- In 2001 an enormous fire razed Kimball Plaza to the ground. Some say it was an accident, some say it was an inside job, and some even say, invoking a popular urban myth, that it was caused by a humanoid snake. The mall was located along Papaya Street, just next to Pioneer Avenue, General Santos City’s commercial capital then. Today, with their old buildings and their lonely alleys, Papaya Street and Pioneer Avenue seem to be relics of a time long gone.
We were on the rooftop of her apartment in Obrero. A blue Marlboro was in her right hand, a Nescafé can on her left. Her eyes focused on the lights from the new condominiums and the nearest Jollibee signage. Meanwhile, I had a Nescafé can in my right hand, and traces of sweat in my left. My eyes were fixed on her hands. Both were full. Continue reading Quite a Handful

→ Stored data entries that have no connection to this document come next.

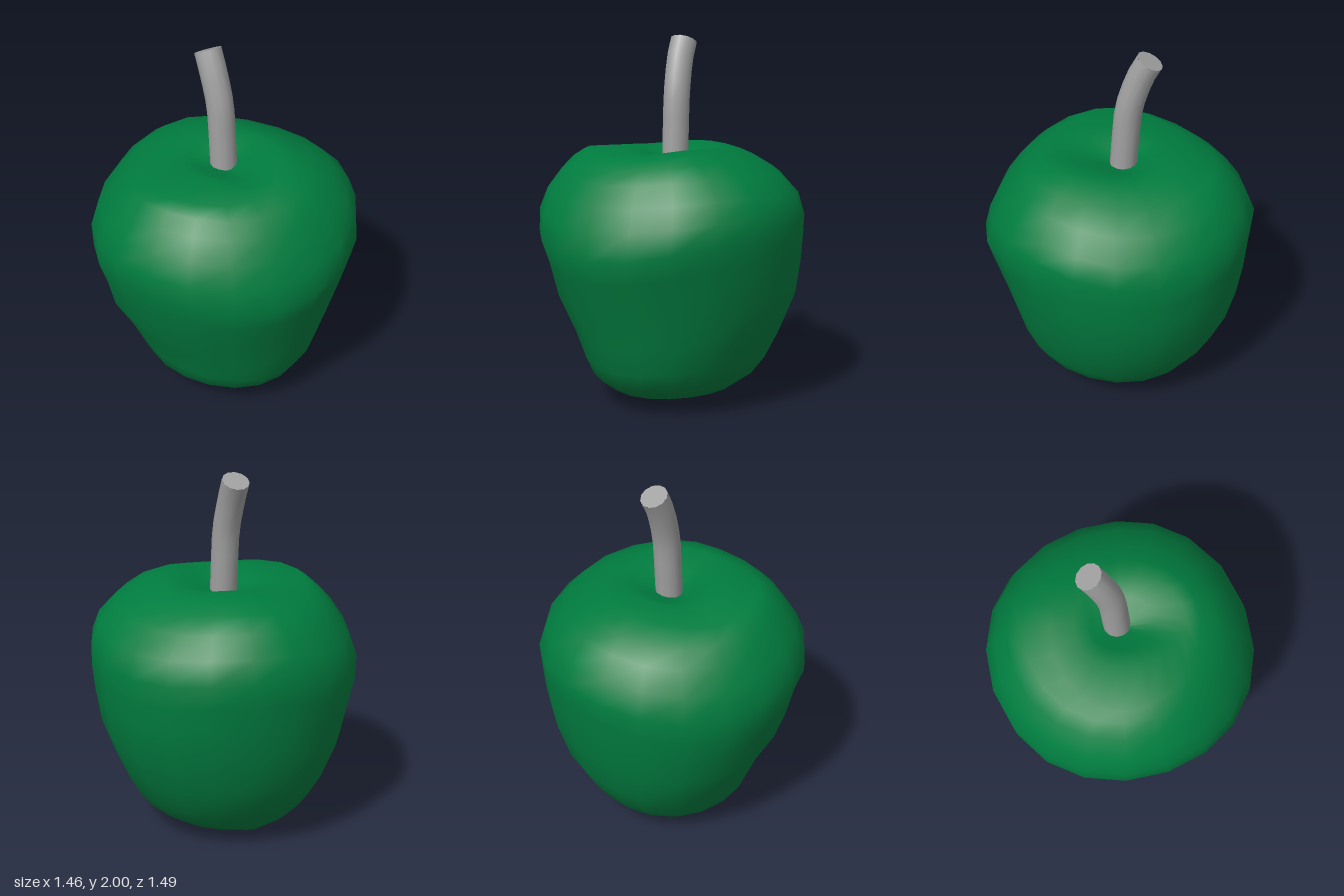
import * as THREE from 'three';

const SEGMENTS = 20;

// Cross-sections: height, then reach to -x, +x, +z (front) and -z (back)
const RINGS = [
  [0.04, 0.0, 0.0, 0.0, 0.0],
  [0.0, 0.17, 0.06, 0.14, 0.25],
  [0.03, 0.25, 0.16, 0.23, 0.34],
  [0.08, 0.36, 0.36, 0.39, 0.41],
  [0.15, 0.44, 0.46, 0.49, 0.48],
  [0.25, 0.48, 0.535, 0.55, 0.55],
  [0.4, 0.54, 0.61, 0.59, 0.635],
  [0.6, 0.645, 0.69, 0.645, 0.685],
  [0.78, 0.685, 0.715, 0.705, 0.715],
  [0.91, 0.73, 0.725, 0.745, 0.725],
  [1.04, 0.73, 0.73, 0.71, 0.74],
  [1.16, 0.685, 0.695, 0.655, 0.69],
  [1.27, 0.605, 0.59, 0.58, 0.61],
  [1.34, 0.54, 0.46, 0.51, 0.52],
  [1.38, 0.48, 0.36, 0.42, 0.38],
  [1.4, 0.24, 0.27, 0.34, 0.25],
  [1.365, 0.15, 0.16, 0.18, 0.16],
  [1.32, 0.0, 0.0, 0.0, 0.0],
];

function createBody() {
  const positions = [];
  const indices = [];
  for (const [y, left, right, front, back] of RINGS) {
    for (let i = 0; i < SEGMENTS; i++) {
      const a = (i / SEGMENTS) * Math.PI * 2;
      const x = Math.cos(a) * (Math.cos(a) > 0 ? right : left);
      const z = Math.sin(a) * (Math.sin(a) > 0 ? front : back);
      // The bulge rides higher at the front left corner, lower at the opposite one
      const lobe = Math.sin(2 * a) * Math.cos(a - Math.PI / 4);
      const lean = 0.11 * Math.hypot(x, z) * Math.sin((Math.PI * Math.min(y, 1.2)) / 1.5);
      positions.push(x, y + lean * lobe, z);
    }
  }
  for (let r = 0; r < RINGS.length - 1; r++) {
    for (let i = 0; i < SEGMENTS; i++) {
      const a = r * SEGMENTS + i;
      const b = r * SEGMENTS + ((i + 1) % SEGMENTS);
      const c = a + SEGMENTS;
      const d = b + SEGMENTS;
      // The end rings are single points, so they need one triangle per side
      if (r > 0) indices.push(a, c, b);
      if (r < RINGS.length - 2) indices.push(b, c, d);
    }
  }
  const geometry = new THREE.BufferGeometry();
  geometry.setAttribute('position', new THREE.Float32BufferAttribute(positions, 3));
  geometry.setIndex(indices);
  geometry.computeVertexNormals();
  return geometry;
}

export function createModel() {
  const group = new THREE.Group();
  const green = new THREE.MeshStandardMaterial({ color: 0x007c3f });
  green.name = 'green skin';
  const grey = new THREE.MeshStandardMaterial({ color: 0xa0a0a0 });
  grey.name = 'grey stem';

  // Apple body with a shallow dimple at each end
  const body = new THREE.Mesh(createBody(), green);
  body.name = 'appleBody';
  group.add(body);

  // Stem bending towards the back
  const radius = 0.073;
  const path = new THREE.CatmullRomCurve3([
    new THREE.Vector3(0.012, 1.3, -0.02),
    new THREE.Vector3(0.012, 1.5, -0.033),
    new THREE.Vector3(0.012, 1.69, -0.052),
    new THREE.Vector3(0.012, 1.88, -0.113),
    new THREE.Vector3(0.018, 1.963, -0.156),
  ]);
  const stem = new THREE.Mesh(new THREE.TubeGeometry(path, 8, radius, 12), grey);
  stem.name = 'stem';
  group.add(stem);

  // Flat cut end of the stem
  const stemEnd = new THREE.Mesh(new THREE.CircleGeometry(radius, 12), grey);
  stemEnd.name = 'stemEnd';
  stemEnd.position.copy(path.getPoint(1));
  stemEnd.quaternion.setFromUnitVectors(new THREE.Vector3(0, 0, 1), path.getTangent(1));
  group.add(stemEnd);

  return group;
}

Wiping the sink and stove, I poured zonrox over the stains that would not seem to go away. They could be stubborn. The stain, I meant. But I admitted that I left them for quite some time. That was the thing with stains – the longer left unattended, the harder to get rid of them. And now, I had spent a few good minutes scrubbing them with a labakara. This labakara, a square cut face towel, used to be baby pink. But its color was bleached to dirty white, only faint sign of the pink was left. The same zonrox that bleached the labakara could also make the fingers slippery. Danlog. Like how the hands feel when lathered with soap then washed by rainwater. Continue reading The Smell of Zonrox
I don’t think I’ll forget what Jonard told me the first day I brought the kitten to work. He was watching me slowly push at the plunger of the syringe to feed milk to the days-old creature we had rescued a couple of weeks ago when he quipped: “If he lives, it’s probably a sign that you were meant for medical school.” Continue reading Schrödinger’s Cat
We have more than twenty chickens in our backyard. Our compound is huge and we allot almost a third of it for the chickens. We have a net fence tied from our east side of the compound to the west, and the covered part was where all the chickens are left to roam, lay eggs, and eat. My father is never into cockfights and the chickens are actually there for the family’s entertainment—or something else to keep us busy.
The hens do not lay eggs regularly, and sometimes they get rotten before they even hatch because the hens are too lazy to even sit on them every day. We cannot sell their eggs, even the good ones, because they are never good enough as the eggs sold in the market place. The eggs are either allowed to hatch to new chicks or, sometimes when we forget to include eggs on the grocery list, our chickens’ eggs end up in the frying pan or in the refrigerator egg compartment.